Trading the Dominant Trend

Brandon Wendell
Instructor, CMT

In the Online Trading Academy’s Extended Learning Track (XLT) class, there is a session called the Student Trade Review. For those of you not familiar with those sessions, it is where students can submit their winning and losing trades to be reviewed by an instructor. This is a very popular session as successful traders know that in order to improve, you must figure out what you are doing right, and wrong.

Free Trading WorkshopI noticed a theme running through most of the losing trades that we were analyzing. Those trades were taken in the hopes of catching a trend reversal. So they were trades opened in the opposite direction of the current trend. I’m not saying that those counter-trend trades will not work out. They will, but only with the right setup.

You need to understand the dynamics of a trend first. There are two distinct environments present in any trend. They are the Impulse and the Correction. We discuss these environments in much greater detail in the Technical Analysis Strategies class, but I will explain briefly them here. The impulsive environment is the movement in the direction of the larger trend. These movements are typically large in price movement but short in duration. Think of large candles covering lots of price. We want to trade the impulses as they offer the most potential reward with the least risk.

Chart of impulses in the trend

The corrections are pauses or retracements in the trend. They are usually caused by profit taking and also amateur traders trying to time tops and bottoms improperly. The corrections tend to consume more time than the preceding impulses and cover less price distance.
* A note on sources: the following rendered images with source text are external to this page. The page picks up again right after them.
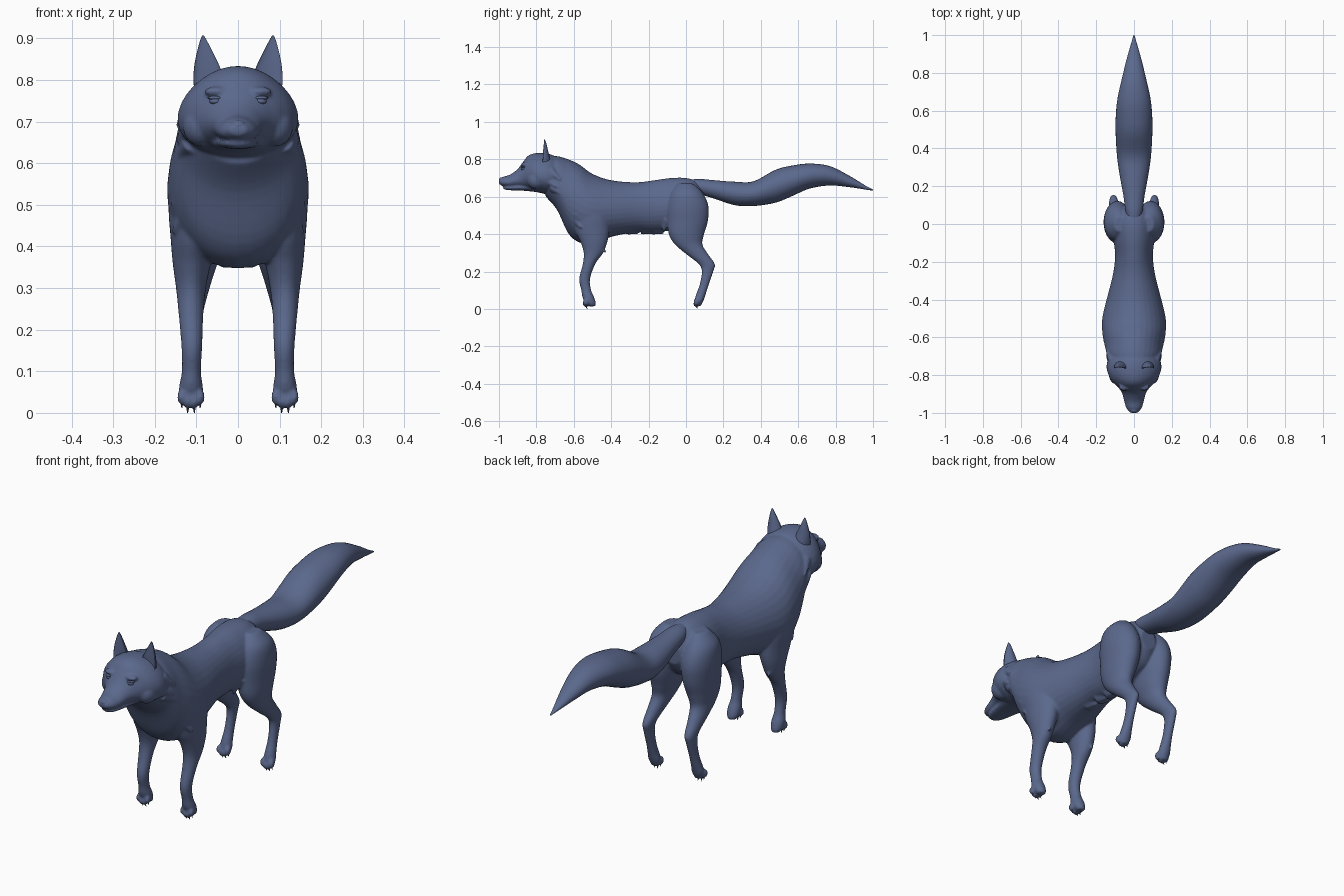
import bpy, bmesh
from math import sin, cos, pi
from mathutils import Vector, Matrix

cube = bpy.data.objects.get("Cube")
if cube:
    bpy.data.objects.remove(cube)

COLOUR = (0.105, 0.14, 0.265, 1)
fur = bpy.data.materials.new("slate_blue_fur")
fur.use_nodes = True
fur.diffuse_color = COLOUR
shader = fur.node_tree.nodes["Principled BSDF"]
shader.inputs["Base Color"].default_value = COLOUR
shader.inputs["Roughness"].default_value = 0.8

SIDES = (("left", 1), ("right", -1))


def finish(name, bm):
    """Turn a bmesh into a smooth, coloured object."""
    bmesh.ops.recalc_face_normals(bm, faces=bm.faces[:])
    for face in bm.faces:
        face.smooth = True
    mesh = bpy.data.meshes.new(name)
    bm.to_mesh(mesh)
    bm.free()
    mesh.materials.append(fur)
    obj = bpy.data.objects.new(name, mesh)
    bpy.context.collection.objects.link(obj)
    return obj


def spline(stations, steps=5):
    """Smooth curve through the stations."""
    rows = [Vector(s) for s in stations]
    rows = [rows[0]] + rows + [rows[-1]]
    result = []
    for a, b, c, d in zip(rows, rows[1:], rows[2:], rows[3:]):
        for i in range(steps):
            t = i / steps
            result.append(b + (c - a) * t / 2 + (a * 2 - b * 5 + c * 4 - d) * t**2 / 2
                          + (b * 3 - a - c * 3 + d) * t**3 / 2)
    return result + [rows[-1]]


def loft(name, axis, stations, side=1, pear=0.0, dent=1.0, count=32):
    """Skin rings along an axis. Station: place, low edge, high edge, half width, x."""
    bm = bmesh.new()
    rings = []
    for place, low, high, width, x in spline([(*s, 0)[:5] for s in stations]):
        ring = []
        for i in range(count):
            u, v = cos(2 * pi * i / count), sin(2 * pi * i / count)
            px = side * (x + width * u * (1 - pear * v))
            other = (low + high) / 2 + (high - low) / 2 * v * (dent if v < 0 else 1)
            ring.append(bm.verts.new((px, place, other) if axis == "Y" else (px, other, place)))
        rings.append(ring)
    for r, q in zip(rings, rings[1:]):
        for i in range(count):
            j = (i + 1) % count
            bm.faces.new((r[i], r[j], q[j], q[i]))
    bm.faces.new(rings[0])
    bm.faces.new(rings[-1])
    return finish(name, bm)


def blob(name, centre, size):
    bm = bmesh.new()
    bmesh.ops.create_uvsphere(bm, u_segments=20, v_segments=12, radius=1,
                              matrix=Matrix.Translation(centre) @ Matrix.Diagonal((*size, 1)))
    return finish(name, bm)


def spike(name, base, tip, radius, end=0.001):
    """Tapered cone used for claws and fur tufts."""
    base, tip = Vector(base), Vector(tip)
    way = tip - base
    turn = way.to_track_quat("Z", "Y").to_matrix().to_4x4()
    bm = bmesh.new()
    bmesh.ops.create_cone(bm, cap_ends=True, segments=12, radius1=radius, radius2=end,
                          depth=way.length,
                          matrix=Matrix.Translation((base + tip) / 2) @ turn)
    return finish(name, bm)


coat = []

# Torso, from rump to neck
coat.append(loft("torso", "Y", [
    (.10, .53, .63, .04), (.06, .47, .68, .085), (0, .44, .70, .11),
    (-.08, .42, .70, .108), (-.17, .41, .688, .10), (-.27, .41, .677, .112),
    (-.40, .385, .688, .145), (-.50, .35, .722, .168), (-.57, .355, .772, .168),
    (-.63, .405, .80, .158), (-.69, .53, .817, .142), (-.75, .60, .82, .11)], pear=.06))

# Head with upper muzzle, and the lower jaw
coat.append(loft("head", "Y", [
    (-.68, .64, .80, .11), (-.72, .615, .825, .137), (-.765, .617, .833, .143),
    (-.81, .628, .832, .128), (-.845, .638, .818, .102), (-.872, .645, .785, .077),
    (-.90, .65, .748, .061), (-.94, .652, .718, .051), (-.975, .655, .708, .04),
    (-1, .668, .695, .02)], pear=.17))
coat.append(loft("lower_jaw", "Y", [
    (-.80, .625, .67, .07), (-.87, .632, .665, .055), (-.93, .634, .66, .043),
    (-.965, .637, .658, .03), (-.977, .642, .655, .014)]))

for label, s in SIDES:
    # Front leg from shoulder to paw
    coat.append(loft("front_leg_" + label, "Z", [
        (.64, -.57, -.46, .03, .10), (.58, -.60, -.43, .055, .102),
        (.50, -.61, -.41, .062, .105), (.42, -.595, -.41, .056, .106),
        (.36, -.565, -.42, .046, .111), (.30, -.547, -.443, .036, .113),
        (.24, -.552, -.485, .03, .113), (.16, -.571, -.513, .025, .111),
        (.10, -.56, -.507, .023, .112), (.06, -.553, -.49, .029, .113),
        (.03, -.535, -.482, .026, .113), (.014, -.52, -.485, .016, .113)], s))
    # Hind leg from hip over the hock to the paw
    coat.append(loft("hind_leg_" + label, "Z", [
        (.67, -.04, .04, .03, .075), (.62, -.08, .09, .062, .088),
        (.55, -.10, .12, .073, .088), (.47, -.10, .117, .068, .088),
        (.40, -.092, .097, .058, .092), (.345, -.06, .088, .044, .098),
        (.29, .005, .12, .033, .104), (.24, .068, .154, .024, .108),
        (.20, .084, .146, .02, .11), (.13, .073, .122, .02, .111),
        (.08, .055, .106, .024, .112), (.045, .047, .094, .028, .112),
        (.016, .052, .08, .017, .112)], s))
    # Toes
    for y in (-.535, .055):
        for dx in (-.023, -.008, .008, .023):
            low = .028 if abs(dx) < .01 else .038
            coat.append(blob("toe", (s * .113 + dx, y, low), (.01, .016, .019)))
    # Brow ridge and cheek
    coat.append(blob("brow", (s * .052, -.862, .772), (.03, .02, .012)))
    coat.append(blob("cheek", (s * .088, -.80, .69), (.045, .05, .05)))
    # Fur tufts behind the elbow, on the cheek ruff and down the neck
    coat.append(spike("elbow_tuft", (s * .115, -.47, .36), (s * .125, -.425, .295), .028))
    for z, y in ((.67, -.74), (.71, -.72), (.63, -.71)):
        coat.append(spike("ruff_tuft", (s * .11, y, z + .02), (s * .15, y + .05, z - .02), .03))
    for z, y in ((.62, -.66), (.54, -.63), (.47, -.60)):
        coat.append(spike("neck_tuft", (s * .10, y, z + .03), (s * .162, y + .04, z - .04), .04))
    # Flank fold in front of the thigh
    coat.append(spike("flank_tuft", (s * .07, -.10, .48), (s * .06, -.125, .405), .03))

# Breast and belly fur
for x, y, z in ((0, -.60, .37), (.035, -.55, .36), (-.035, -.55, .36)):
    coat.append(spike("breast_tuft", (x, y, z + .05), (x, y + .03, z - .015), .035))
for y in (-.36, -.29, -.22, -.16):
    coat.append(spike("belly_tuft", (0, y, .43), (0, y + .04, .402), .04))

# Fuse the coat into one flowing surface
bpy.ops.object.select_all(action="DESELECT")
for part in coat:
    part.select_set(True)
body = coat[0]
bpy.context.view_layer.objects.active = body
bpy.ops.object.join()
body.name = "body"
remesh = body.modifiers.new("fuse", "REMESH")
remesh.mode = "VOXEL"
remesh.voxel_size = .0055
remesh.use_smooth_shade = True
soften = body.modifiers.new("soften", "SMOOTH")
soften.factor = .5
soften.iterations = 5
for name in ("fuse", "soften"):
    bpy.ops.object.modifier_apply(modifier=name)
body.data.materials.clear()
body.data.materials.append(fur)

# Bushy tail
loft("tail", "Y", [
    (0, .64, .688, .025), (.07, .615, .695, .045), (.15, .59, .688, .056),
    (.26, .555, .68, .076), (.36, .55, .682, .09), (.475, .567, .742, .097),
    (.56, .60, .765, .097), (.66, .643, .777, .088), (.77, .66, .763, .064),
    (.88, .65, .708, .037), (.96, .638, .659, .014), (1, .632, .638, .003)])

for label, s in SIDES:
    # Cupped ear
    loft("ear_" + label, "Z", [
        (.765, -.81, -.725, .036, .068), (.80, -.805, -.727, .037, .07),
        (.835, -.794, -.735, .03, .075), (.87, -.78, -.743, .018, .08),
        (.895, -.768, -.75, .008, .083), (.907, -.761, -.756, .002, .084)], s, dent=-.25)
    # Eye with upper lid
    blob("eye_" + label, (s * .054, -.87, .749), (.015, .013, .008))
    blob("eyelid_" + label, (s * .054, -.869, .757), (.019, .014, .005))
    # Nostril wing
    blob("nostril_" + label, (s * .013, -.987, .684), (.011, .011, .011))
    # Claws
    for place, y in (("front", -.54), ("hind", .05)):
        for n, dx in enumerate((-.022, -.008, .008, .022)):
            tip = 0 if abs(dx) < .01 else .012
            x = s * .113 + dx
            spike(f"{place}_claw_{label}_{n + 1}", (x, y, tip + .026), (x, y + .012, tip), .006)

# Nose pad
blob("nose", (0, -.984, .69), (.02, .016, .014))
We do not want to trade these corrections as risks are elevated compared to the small rewards we may receive.

Chart of corrections in the trend

So, how do we know when the trend is ending and the impulses will reverse direction? Trends end at support or resistance of the larger time frame. We need proper perspective and must look for the larger warning signs. Imagine walking with your head down across your living room. You will proceed for a period of time in that direction (the impulse), but eventually end at resistance (the wall). Trading is the same way. You stop impulses at the walls formed from larger time frames.

Look at the example; if you traded the short side of the following stock in the morning, you profited with bigger moves in shorter periods of time. The long opportunities were not as easy to find and offered less potential for reward. That is until the market shifted. Notice how the moves to the upside began to equal the downward thrusts in price length at the bottom of the move. This is an indication of a possible trend reversal. The insert shows this occurred at a larger time frame support area. The last impulses of the day were large ones to the upside!

Chart of impulse corrections in the trend

So keep in mind the overall environment you are trading in. Are you trading with the larger trend? Is it about to hit the wall? Until next time, trade safe and trade well!

Brandon Wendell –

This newsletter is written for educational purposes only. By no means do any of its contents recommend, advocate or urge the buying, selling or holding of any financial instrument whatsoever. Trading and Investing involves high levels of risk. The author expresses personal opinions and will not assume any responsibility whatsoever for the actions of the reader. The author may or may not have positions in Financial Instruments discussed in this newsletter. Future results can be dramatically different from the opinions expressed herein. Past performance does not guarantee future results. Reprints allowed for private reading only, for all else, please obtain permission.